He spent about $37 million in the last election cycle, mostly in support of Democratic candidates and causes, Axios reported. His biggest donation was $27 million to Protect Our Future, a Democratic political action committee.
But Bankman-Fried also donated to the congressional and Senate campaign committees for both parties, Axios says, and he made maximum donations to many individual candidates, including at least two Republican senators.
Bankman-Fried is expected to testify at a House Financial Services Committee hearing about the collapse of FTX, according to The Washington Post.
Our rating: False
Based on our research, we rate FALSE the claim that U.S. aid to Ukraine was laundered by cryptocurrency exchange FTX and sent to Democrats ahead of the midterms. Ukraine briefly partnered with FTX when it launched a cryptocurrency donation website, but multiple officials refuted the money-laundering claim, indicating that the exchange’s only role was to convert cryptocurrency to traditional currency on a few occasions. All official U.S. aid to Ukraine must go through formal channels and “would never touch FTX,” according to a foreign policy expert. No Ukraine aid was stored with FTX.
Our fact-check sources:
- Chris Meserole, Nov. 17, Email exchange with USA TODAY
- FTX, Nov. 11, Tweet
- Associated Press, Nov. 13, EXPLAINER: What’s happening at bankrupt crypto exchange FTX?
- USA TODAY, April 12, Fact check: U.S. general refutes rumor that Russian forces captured him in Mariupol
- USA TODAY, Nov. 18, 2021, Fact check: Misleading claim about medical diagnosis codes for unvaccinated people
- Federal Elections Commission, accessed Nov. 17, Individual contributions
- Reuters, March 1, Timeline: The events leading up to Russia’s invasion of Ukraine
- Mykhailo Fedorov, March 14, Tweet
- Coinbase, accessed Nov. 17, What is staking?
- Everstake, Nov. 15, Tweet
- Sergey Vasylchuk, Nov. 14, Tweet
- Alex Bornyakov, Nov. 14, Tweet
- Michael Chobanian, Nov. 14, Tweet
- Sam Bankman-Fried, Nov. 5, Tweet
- Axios, Nov. 15, Bankman-Fried spent millions on Dem campaigns
- The Washington Post, Nov. 16, House to probe FTX collapse as Biden administration warns of crypto risks
- Associated Press, Nov. 11, What US election results mean for the future of Ukraine aid
- The New York Times, Nov. 15, The White House requests nearly $48 billion from Congress for Ukraine and pandemic aid
- Check Your Fact, Nov. 16, Fact check: Viral post makes false claims about Ukraine and FTX

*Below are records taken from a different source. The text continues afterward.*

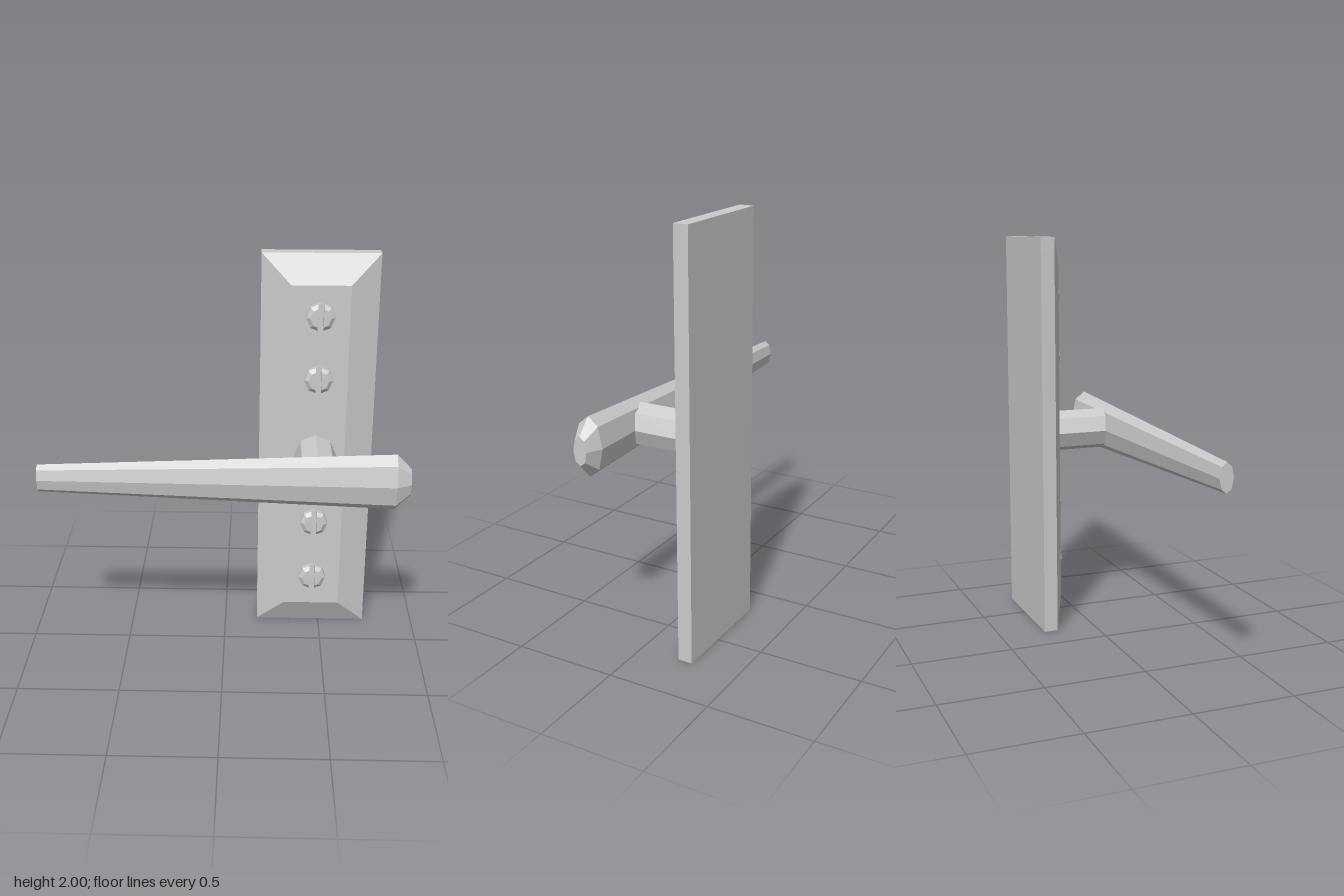
import * as THREE from 'three';
import { ConvexGeometry } from 'three/addons/geometries/ConvexGeometry.js';

const material = new THREE.MeshStandardMaterial({ color: 0xcccccc, flatShading: true });
const CX = 0.455, CY = 0.995;

function part(name, geometry, parent) {
  const mesh = new THREE.Mesh(geometry, material);
  mesh.name = name;
  parent.add(mesh);
  return mesh;
}

// Convex solid through rectangles given as [halfWidth, halfHeight, z]
function rectSolid(sections) {
  const points = [];
  for (const [w, h, z] of sections)
    for (const sx of [-1, 1])
      for (const sy of [-1, 1]) points.push(new THREE.Vector3(sx * w, sy * h, z));
  return new ConvexGeometry(points);
}

// Half of an octagonal chamfered screw head, cut flat along the slot
function halfHead(side, slot) {
  const points = [];
  for (const [r, z] of [[0.07, 0], [0.07, 0.025], [0.05, 0.04]]) {
    const c = r * Math.SQRT1_2, end = r - slot * 0.414;
    for (const [x, y] of [[slot, end], [c, c], [r, 0], [c, -c], [slot, -end]])
      points.push(new THREE.Vector3(side * x, y, z));
  }
  return new ConvexGeometry(points);
}

function createScrew(y) {
  const screw = new THREE.Group();
  screw.name = 'screw';
  part('slotFloor', new THREE.CylinderGeometry(0.07, 0.07, 0.015, 8).rotateX(Math.PI / 2), screw).position.z = 0.0075;
  part('headLeft', halfHead(1, 0.014), screw);
  part('headRight', halfHead(-1, 0.014), screw);
  screw.position.set(CX, y, -0.13);
  return screw;
}

export function createModel() {
  const model = new THREE.Group();
  model.name = 'doorHandle';

  // Back plate with bevelled front
  part('backPlate', rectSolid([[0.285, 1, -0.27], [0.285, 1, -0.2], [0.143, 0.86, -0.13]]), model)
    .position.set(CX, 1, 0);

  // Screws
  for (const y of [1.71, 1.395, 0.623, 0.308]) model.add(createScrew(y));

  // Spindle from plate to lever
  part('spindle', new THREE.CylinderGeometry(0.105, 0.105, 0.32, 8).rotateX(Math.PI / 2), model)
    .position.set(0.45, CY, 0.03);

  // Tapered lever, flattened in depth, with a chamfered end
  const profile = [[0, -0.89], [0.07, -0.89], [0.142, 0.82], [0.07, 0.89], [0, 0.89]]
    .map(([r, x]) => new THREE.Vector2(r, x));
  const lever = new THREE.LatheGeometry(profile, 8).rotateZ(-Math.PI / 2).scale(1, 1, 0.5);
  part('lever', lever, model).position.set(0, CY, 0.197);

  return model;
}
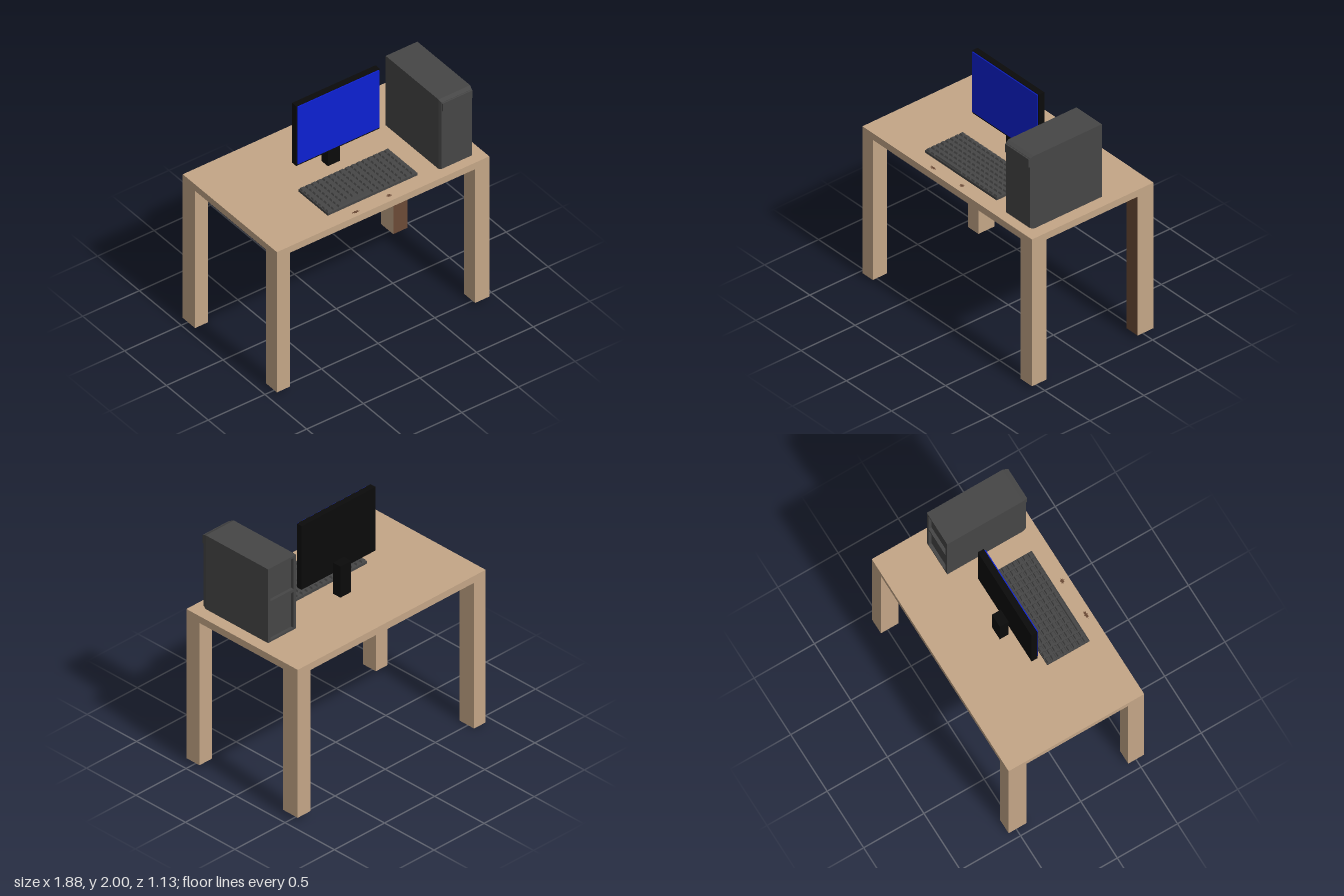
import * as THREE from 'three';
import { mergeGeometries } from 'three/addons/utils/BufferGeometryUtils.js';

const mat = (name, color) => {
  const m = new THREE.MeshStandardMaterial({ color });
  m.name = name;
  return m;
};

// Box geometry from min/max corners
function span(x0, x1, y0, y1, z0, z1) {
  return new THREE.BoxGeometry(x1 - x0, y1 - y0, z1 - z0)
    .translate((x0 + x1) / 2, (y0 + y1) / 2, (z0 + z1) / 2);
}

// Box whose face on one axis side is narrowed by insets on the other two axes
function taper(geo, axis, insets) {
  geo.computeBoundingBox();
  const { min, max } = geo.boundingBox;
  const c = min.clone().add(max).multiplyScalar(0.5);
  const p = geo.attributes.position;
  for (let i = 0; i < p.count; i++) {
    const v = new THREE.Vector3().fromBufferAttribute(p, i);
    if (v[axis] < c[axis]) continue;
    for (const k in insets) v[k] -= Math.sign(v[k] - c[k]) * insets[k];
    p.setXYZ(i, v.x, v.y, v.z);
  }
  const flat = geo.toNonIndexed();
  flat.computeVertexNormals();
  return flat;
}

const rectPoints = (x0, x1, y0, y1) => [
  new THREE.Vector2(x0, y0), new THREE.Vector2(x1, y0),
  new THREE.Vector2(x1, y1), new THREE.Vector2(x0, y1),
];

export function createModel() {
  const wood = mat('wood', 0xc4a687);
  const darkWood = mat('dark wood', 0x6b4a36);
  const grey = mat('dark grey plastic', 0x464646);
  const black = mat('black plastic', 0x0b0b0b);
  const blue = mat('blue screen', 0x0c20d2);

  const model = new THREE.Group();
  model.name = 'computerDesk';
  const group = (name) => {
    const g = new THREE.Group();
    g.name = name;
    model.add(g);
    return g;
  };
  const add = (parent, name, geo, material) => {
    const m = new THREE.Mesh(geo, material);
    m.name = name;
    parent.add(m);
  };

  // Desk: top and four slightly uneven legs, one with a dark inner face
  const desk = group('desk');
  add(desk, 'deskTop', span(-0.94, 0.935, 1.23, 1.288, -0.563, 0.563), wood);
  add(desk, 'frontLeftLeg', span(0.81, 0.935, 0.03, 1.231, 0.43, 0.563), wood);
  add(desk, 'frontRightLeg', span(-0.94, -0.825, 0.03, 1.231, 0.43, 0.563), wood);
  add(desk, 'backRightLeg', span(-0.94, -0.825, 0, 1.231, -0.563, -0.415), wood);
  add(desk, 'backLeftLeg', span(0.81, 0.935, 0.04, 1.231, -0.563, -0.415),
    [wood, wood, wood, wood, darkWood, wood]);

  // Small ragged stains near the front edge
  [[-0.213, 0.52, 0.036, 0.016], [0.092, 0.507, 0.025, 0.018]].forEach(([x, z, rx, rz]) => {
    const pts = [];
    for (let i = 0; i < 16; i++) {
      const a = (i / 16) * Math.PI * 2, r = i % 2 ? 0.55 : 1;
      pts.push(new THREE.Vector2(Math.cos(a) * rx * r, Math.sin(a) * rz * r));
    }
    const geo = new THREE.ShapeGeometry(new THREE.Shape(pts));
    add(desk, 'stain', geo.rotateX(-Math.PI / 2).translate(x, 1.29, z), darkWood);
  });

  // Monitor: casing, screen and stand
  const monitor = group('monitor');
  add(monitor, 'casing', span(-0.37, 0.367, 1.463, 2, -0.027, 0.022), black);
  add(monitor, 'screen', span(-0.362, 0.358, 1.48, 1.993, 0.022, 0.031), blue);
  add(monitor, 'stand', span(-0.055, 0.052, 1.288, 1.55, -0.1, -0.026), black);

  // Keyboard: base and a grid of tapered keys with a long space bar
  const keyboard = group('keyboard');
  const x0 = -0.398, x1 = 0.394, z0 = 0.087, z1 = 0.437, cols = 16, rows = 8;
  add(keyboard, 'keyboardBase', span(x0, x1, 1.288, 1.309, z0, z1), grey);
  const dx = (x1 - x0) / cols, dz = (z1 - z0) / rows;
  const keys = [];
  const key = (c, r, width) => keys.push(taper(
    span(x0 + c * dx + 0.004, x0 + (c + width) * dx - 0.004, 1.308, 1.323,
      z0 + r * dz + 0.004, z0 + (r + 1) * dz - 0.004), 'y', { x: 0.006, z: 0.006 }));
  for (let r = 0; r < rows; r++) {
    for (let c = 0; c < cols; c++) {
      const space = r === rows - 1 && c === 2;
      key(c, r, space ? 6 : 1);
      if (space) c += 5;
    }
  }
  add(keyboard, 'keys', mergeGeometries(keys), grey);

  // Computer tower: body, bevelled front, drive door and recessed back
  const tower = group('tower');
  const l = 0.558, r = 0.838, b = 1.288, t = 1.91;
  add(tower, 'towerBody', span(l, r, b, t, -0.14, 0.465), grey);
  add(tower, 'towerFront', taper(span(l, r, b, t, 0.465, 0.495), 'z', { x: 0.007, y: 0.014 }), grey);
  add(tower, 'driveDoor', taper(span(l + 0.006, r - 0.006, 1.82, 1.895, 0.48, 0.505), 'z',
    { x: 0.003, y: 0.003 }), grey);
  const frame = new THREE.Shape(rectPoints(l, r, b, t));
  frame.holes.push(
    new THREE.Path(rectPoints(l + 0.025, r - 0.025, 1.63, t - 0.02).reverse()),
    new THREE.Path(rectPoints(l + 0.025, r - 0.025, b + 0.015, 1.605).reverse()));
  add(tower, 'backFrame', new THREE.ExtrudeGeometry(frame, { depth: 0.025, bevelEnabled: false })
    .translate(0, 0, -0.165), grey);

  return model;
}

- Lead Stories, Nov. 14, Fact Check: NO Evidence That US Aid To Ukraine Was ‘Laundered’ Through Crypto Exchange FTX, Channeled To Democrats
- PolitiFact, Nov. 15, FTX helped with a cryptocurrency fundraising site, but there’s no connection to U.S. aid to Ukraine
Thank you for supporting our journalism. You can subscribe to our print edition, ad-free app or electronic newspaper replica here.
Our fact-check work is supported in part by a grant from Facebook.
Read More: No, Ukraine aid wasn’t laundered by FTX and sent to Dems
Disclaimer:The information provided on this website does not constitute investment advice, financial advice, trading advice, or any other sort of advice and you should not treat any of the website’s content as such. NewsOfBitcoin.com does not recommend that any cryptocurrency should be bought, sold, or held by you. Do conduct your own due diligence and consult your financial advisor before making any investment decisions.